▶ **DIRECTIONS FOR THIS TASK**: Nothing past the line containing "(.085, .10, .135))" belongs in the output. Copy exactly every line of the data below from the first up to and including it.

▶ **STORED DATA**:
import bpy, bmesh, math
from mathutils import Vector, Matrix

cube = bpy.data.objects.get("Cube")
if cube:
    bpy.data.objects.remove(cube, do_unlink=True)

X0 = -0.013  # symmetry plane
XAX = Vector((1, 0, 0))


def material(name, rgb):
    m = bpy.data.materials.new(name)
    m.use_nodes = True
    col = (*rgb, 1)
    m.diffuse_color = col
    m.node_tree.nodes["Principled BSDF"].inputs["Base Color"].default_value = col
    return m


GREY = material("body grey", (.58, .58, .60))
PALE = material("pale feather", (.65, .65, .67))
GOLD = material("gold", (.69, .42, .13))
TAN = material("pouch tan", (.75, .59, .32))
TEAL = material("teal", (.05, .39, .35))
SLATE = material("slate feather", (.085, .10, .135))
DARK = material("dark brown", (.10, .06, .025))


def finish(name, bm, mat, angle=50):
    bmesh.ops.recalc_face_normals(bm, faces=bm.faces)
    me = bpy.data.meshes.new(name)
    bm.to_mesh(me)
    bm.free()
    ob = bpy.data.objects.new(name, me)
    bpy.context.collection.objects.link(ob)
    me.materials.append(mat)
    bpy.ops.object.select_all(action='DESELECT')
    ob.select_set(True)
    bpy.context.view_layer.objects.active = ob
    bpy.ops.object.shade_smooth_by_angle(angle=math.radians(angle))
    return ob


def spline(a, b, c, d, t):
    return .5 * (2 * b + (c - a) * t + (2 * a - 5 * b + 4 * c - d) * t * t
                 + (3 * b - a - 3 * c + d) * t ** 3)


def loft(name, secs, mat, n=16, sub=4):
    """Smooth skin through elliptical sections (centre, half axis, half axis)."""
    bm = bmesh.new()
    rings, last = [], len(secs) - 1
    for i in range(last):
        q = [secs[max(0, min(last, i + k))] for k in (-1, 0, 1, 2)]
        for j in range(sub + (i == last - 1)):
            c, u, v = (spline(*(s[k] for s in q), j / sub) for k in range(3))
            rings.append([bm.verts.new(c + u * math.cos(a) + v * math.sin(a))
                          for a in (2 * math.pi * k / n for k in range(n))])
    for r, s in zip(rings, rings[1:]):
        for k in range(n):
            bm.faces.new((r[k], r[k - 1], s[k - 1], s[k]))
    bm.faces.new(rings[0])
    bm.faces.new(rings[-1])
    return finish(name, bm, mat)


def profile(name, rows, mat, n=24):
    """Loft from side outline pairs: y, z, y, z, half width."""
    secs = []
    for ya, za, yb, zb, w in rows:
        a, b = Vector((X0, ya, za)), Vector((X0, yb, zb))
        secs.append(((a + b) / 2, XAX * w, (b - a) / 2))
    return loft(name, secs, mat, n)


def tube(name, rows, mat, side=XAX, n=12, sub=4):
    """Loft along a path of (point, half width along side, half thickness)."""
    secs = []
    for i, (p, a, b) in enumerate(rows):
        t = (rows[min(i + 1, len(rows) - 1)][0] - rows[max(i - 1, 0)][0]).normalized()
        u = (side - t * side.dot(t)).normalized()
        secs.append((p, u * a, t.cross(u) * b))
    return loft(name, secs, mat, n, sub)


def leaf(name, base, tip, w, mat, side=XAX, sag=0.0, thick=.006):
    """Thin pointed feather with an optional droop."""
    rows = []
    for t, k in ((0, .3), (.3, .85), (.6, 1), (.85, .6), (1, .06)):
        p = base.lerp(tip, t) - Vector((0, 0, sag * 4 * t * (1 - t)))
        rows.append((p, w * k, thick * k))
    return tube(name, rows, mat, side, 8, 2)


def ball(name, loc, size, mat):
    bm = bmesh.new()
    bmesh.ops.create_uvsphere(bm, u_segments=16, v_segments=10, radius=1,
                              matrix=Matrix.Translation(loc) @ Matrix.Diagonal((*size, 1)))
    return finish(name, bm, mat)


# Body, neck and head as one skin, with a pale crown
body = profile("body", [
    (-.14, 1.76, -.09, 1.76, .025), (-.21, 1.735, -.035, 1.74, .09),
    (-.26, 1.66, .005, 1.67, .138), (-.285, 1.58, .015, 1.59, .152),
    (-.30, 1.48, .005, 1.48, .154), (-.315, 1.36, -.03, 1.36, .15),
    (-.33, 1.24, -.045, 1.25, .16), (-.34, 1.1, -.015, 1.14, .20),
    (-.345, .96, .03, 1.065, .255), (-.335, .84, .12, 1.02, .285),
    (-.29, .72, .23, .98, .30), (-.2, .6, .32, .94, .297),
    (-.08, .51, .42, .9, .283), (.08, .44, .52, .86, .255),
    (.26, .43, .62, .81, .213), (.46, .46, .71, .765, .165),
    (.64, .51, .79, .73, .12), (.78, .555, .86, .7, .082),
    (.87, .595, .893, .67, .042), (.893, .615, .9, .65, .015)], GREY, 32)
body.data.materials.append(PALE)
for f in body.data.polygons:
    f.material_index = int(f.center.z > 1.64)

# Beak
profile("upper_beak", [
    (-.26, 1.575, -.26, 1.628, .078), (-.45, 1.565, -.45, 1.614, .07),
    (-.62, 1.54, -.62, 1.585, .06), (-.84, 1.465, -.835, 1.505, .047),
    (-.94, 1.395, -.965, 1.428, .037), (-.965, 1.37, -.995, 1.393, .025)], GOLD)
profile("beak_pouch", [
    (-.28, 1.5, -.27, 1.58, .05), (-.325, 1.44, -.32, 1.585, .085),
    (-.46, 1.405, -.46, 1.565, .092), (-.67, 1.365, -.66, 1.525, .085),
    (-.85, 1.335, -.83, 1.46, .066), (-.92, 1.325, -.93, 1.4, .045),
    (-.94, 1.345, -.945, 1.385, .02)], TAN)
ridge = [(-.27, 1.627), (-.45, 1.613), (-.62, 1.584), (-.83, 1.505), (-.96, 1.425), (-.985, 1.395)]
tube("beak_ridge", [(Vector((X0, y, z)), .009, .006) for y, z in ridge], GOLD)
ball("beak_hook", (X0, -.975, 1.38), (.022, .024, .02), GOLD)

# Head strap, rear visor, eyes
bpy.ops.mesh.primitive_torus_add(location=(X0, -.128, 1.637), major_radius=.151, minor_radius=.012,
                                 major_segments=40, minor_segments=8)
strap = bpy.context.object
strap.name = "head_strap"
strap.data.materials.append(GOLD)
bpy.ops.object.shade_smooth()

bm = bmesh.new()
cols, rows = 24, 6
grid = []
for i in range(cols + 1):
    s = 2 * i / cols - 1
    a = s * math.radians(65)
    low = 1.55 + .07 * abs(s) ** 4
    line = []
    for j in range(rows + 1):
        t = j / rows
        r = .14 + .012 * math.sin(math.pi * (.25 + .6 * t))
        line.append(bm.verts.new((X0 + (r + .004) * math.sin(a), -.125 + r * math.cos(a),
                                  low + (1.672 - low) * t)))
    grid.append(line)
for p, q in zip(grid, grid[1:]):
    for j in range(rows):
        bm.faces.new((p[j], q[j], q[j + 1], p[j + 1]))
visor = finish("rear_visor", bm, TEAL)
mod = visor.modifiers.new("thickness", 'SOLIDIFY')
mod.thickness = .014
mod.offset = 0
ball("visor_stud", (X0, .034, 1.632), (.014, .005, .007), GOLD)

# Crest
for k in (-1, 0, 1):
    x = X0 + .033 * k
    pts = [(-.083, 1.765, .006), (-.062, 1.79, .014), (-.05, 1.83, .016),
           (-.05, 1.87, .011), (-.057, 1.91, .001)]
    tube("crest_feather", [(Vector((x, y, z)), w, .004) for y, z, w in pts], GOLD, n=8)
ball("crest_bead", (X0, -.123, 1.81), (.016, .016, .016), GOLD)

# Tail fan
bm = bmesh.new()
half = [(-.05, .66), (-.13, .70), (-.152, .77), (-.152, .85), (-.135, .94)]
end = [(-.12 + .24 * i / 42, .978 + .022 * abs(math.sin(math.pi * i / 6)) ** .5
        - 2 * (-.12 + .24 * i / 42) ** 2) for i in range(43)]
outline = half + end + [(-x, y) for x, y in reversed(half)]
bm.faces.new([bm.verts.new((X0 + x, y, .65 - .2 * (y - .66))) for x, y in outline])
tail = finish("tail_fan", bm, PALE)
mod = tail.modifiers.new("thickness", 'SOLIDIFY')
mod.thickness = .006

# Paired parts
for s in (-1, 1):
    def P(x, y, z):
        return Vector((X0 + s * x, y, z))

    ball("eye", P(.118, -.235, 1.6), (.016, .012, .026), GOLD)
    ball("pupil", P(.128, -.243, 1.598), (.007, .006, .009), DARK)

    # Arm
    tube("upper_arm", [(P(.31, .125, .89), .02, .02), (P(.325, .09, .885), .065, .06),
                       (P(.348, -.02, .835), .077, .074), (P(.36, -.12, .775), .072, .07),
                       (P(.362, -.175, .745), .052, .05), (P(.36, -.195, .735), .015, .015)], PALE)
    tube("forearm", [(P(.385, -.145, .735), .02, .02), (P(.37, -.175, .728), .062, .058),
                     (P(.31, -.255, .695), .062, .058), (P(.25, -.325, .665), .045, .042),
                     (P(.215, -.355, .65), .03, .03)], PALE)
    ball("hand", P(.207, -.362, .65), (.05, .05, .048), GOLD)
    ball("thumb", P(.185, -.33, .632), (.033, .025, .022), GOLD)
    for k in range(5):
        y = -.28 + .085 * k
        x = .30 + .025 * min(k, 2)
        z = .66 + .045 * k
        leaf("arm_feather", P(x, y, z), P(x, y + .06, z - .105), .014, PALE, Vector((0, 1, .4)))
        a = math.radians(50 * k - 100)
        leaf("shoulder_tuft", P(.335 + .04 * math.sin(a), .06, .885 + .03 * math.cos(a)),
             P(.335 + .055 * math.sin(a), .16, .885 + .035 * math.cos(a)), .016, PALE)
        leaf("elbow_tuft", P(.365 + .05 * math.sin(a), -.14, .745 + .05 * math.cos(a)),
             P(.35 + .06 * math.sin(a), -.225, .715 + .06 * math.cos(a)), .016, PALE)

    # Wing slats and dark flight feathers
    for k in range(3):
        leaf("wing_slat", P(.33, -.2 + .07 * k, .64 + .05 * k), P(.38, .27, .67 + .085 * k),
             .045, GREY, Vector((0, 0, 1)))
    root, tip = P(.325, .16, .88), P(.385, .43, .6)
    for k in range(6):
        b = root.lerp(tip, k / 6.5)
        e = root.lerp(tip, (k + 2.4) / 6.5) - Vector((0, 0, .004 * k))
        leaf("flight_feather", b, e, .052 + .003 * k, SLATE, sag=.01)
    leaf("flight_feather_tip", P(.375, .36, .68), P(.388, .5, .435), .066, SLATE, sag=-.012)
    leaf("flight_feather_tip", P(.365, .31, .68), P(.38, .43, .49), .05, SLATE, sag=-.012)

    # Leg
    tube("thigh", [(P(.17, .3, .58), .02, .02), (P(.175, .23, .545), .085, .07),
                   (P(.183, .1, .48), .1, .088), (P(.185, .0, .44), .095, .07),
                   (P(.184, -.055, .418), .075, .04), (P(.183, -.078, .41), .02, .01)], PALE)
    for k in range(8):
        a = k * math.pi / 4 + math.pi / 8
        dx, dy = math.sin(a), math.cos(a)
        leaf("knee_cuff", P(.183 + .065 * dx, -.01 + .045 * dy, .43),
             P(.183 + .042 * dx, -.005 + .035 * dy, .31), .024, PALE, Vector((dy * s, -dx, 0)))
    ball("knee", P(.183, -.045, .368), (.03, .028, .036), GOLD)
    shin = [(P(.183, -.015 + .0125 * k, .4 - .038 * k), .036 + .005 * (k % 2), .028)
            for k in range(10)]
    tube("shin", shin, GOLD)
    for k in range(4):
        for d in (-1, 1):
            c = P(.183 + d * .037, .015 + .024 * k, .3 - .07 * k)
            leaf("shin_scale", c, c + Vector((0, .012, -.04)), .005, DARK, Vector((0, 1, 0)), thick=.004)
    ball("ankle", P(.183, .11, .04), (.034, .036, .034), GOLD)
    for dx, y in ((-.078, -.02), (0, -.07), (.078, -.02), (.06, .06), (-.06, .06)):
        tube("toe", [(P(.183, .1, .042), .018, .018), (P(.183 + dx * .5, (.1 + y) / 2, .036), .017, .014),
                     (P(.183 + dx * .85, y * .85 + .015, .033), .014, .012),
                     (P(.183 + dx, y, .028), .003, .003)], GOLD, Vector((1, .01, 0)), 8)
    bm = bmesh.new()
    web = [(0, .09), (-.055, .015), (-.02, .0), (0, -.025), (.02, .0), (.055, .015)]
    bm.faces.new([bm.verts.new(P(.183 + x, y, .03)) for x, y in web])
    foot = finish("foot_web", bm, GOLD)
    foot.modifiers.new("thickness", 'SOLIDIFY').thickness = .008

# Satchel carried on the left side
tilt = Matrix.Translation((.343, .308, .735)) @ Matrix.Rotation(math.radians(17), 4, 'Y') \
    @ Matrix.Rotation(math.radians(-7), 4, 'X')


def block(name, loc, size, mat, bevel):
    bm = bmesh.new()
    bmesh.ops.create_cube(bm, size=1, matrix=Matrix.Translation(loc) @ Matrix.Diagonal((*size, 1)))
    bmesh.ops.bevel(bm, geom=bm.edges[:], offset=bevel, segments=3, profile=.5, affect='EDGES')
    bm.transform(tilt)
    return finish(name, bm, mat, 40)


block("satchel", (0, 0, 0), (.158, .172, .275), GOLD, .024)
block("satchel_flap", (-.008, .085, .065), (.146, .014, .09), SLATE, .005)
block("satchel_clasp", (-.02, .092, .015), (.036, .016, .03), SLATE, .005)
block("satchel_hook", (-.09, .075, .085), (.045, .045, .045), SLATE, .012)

▶ **ANSWER**:
import bpy, bmesh, math
from mathutils import Vector, Matrix

cube = bpy.data.objects.get("Cube")
if cube:
    bpy.data.objects.remove(cube, do_unlink=True)

X0 = -0.013  # symmetry plane
XAX = Vector((1, 0, 0))


def material(name, rgb):
    m = bpy.data.materials.new(name)
    m.use_nodes = True
    col = (*rgb, 1)
    m.diffuse_color = col
    m.node_tree.nodes["Principled BSDF"].inputs["Base Color"].default_value = col
    return m


GREY = material("body grey", (.58, .58, .60))
PALE = material("pale feather", (.65, .65, .67))
GOLD = material("gold", (.69, .42, .13))
TAN = material("pouch tan", (.75, .59, .32))
TEAL = material("teal", (.05, .39, .35))
SLATE = material("slate feather", (.085, .10, .135))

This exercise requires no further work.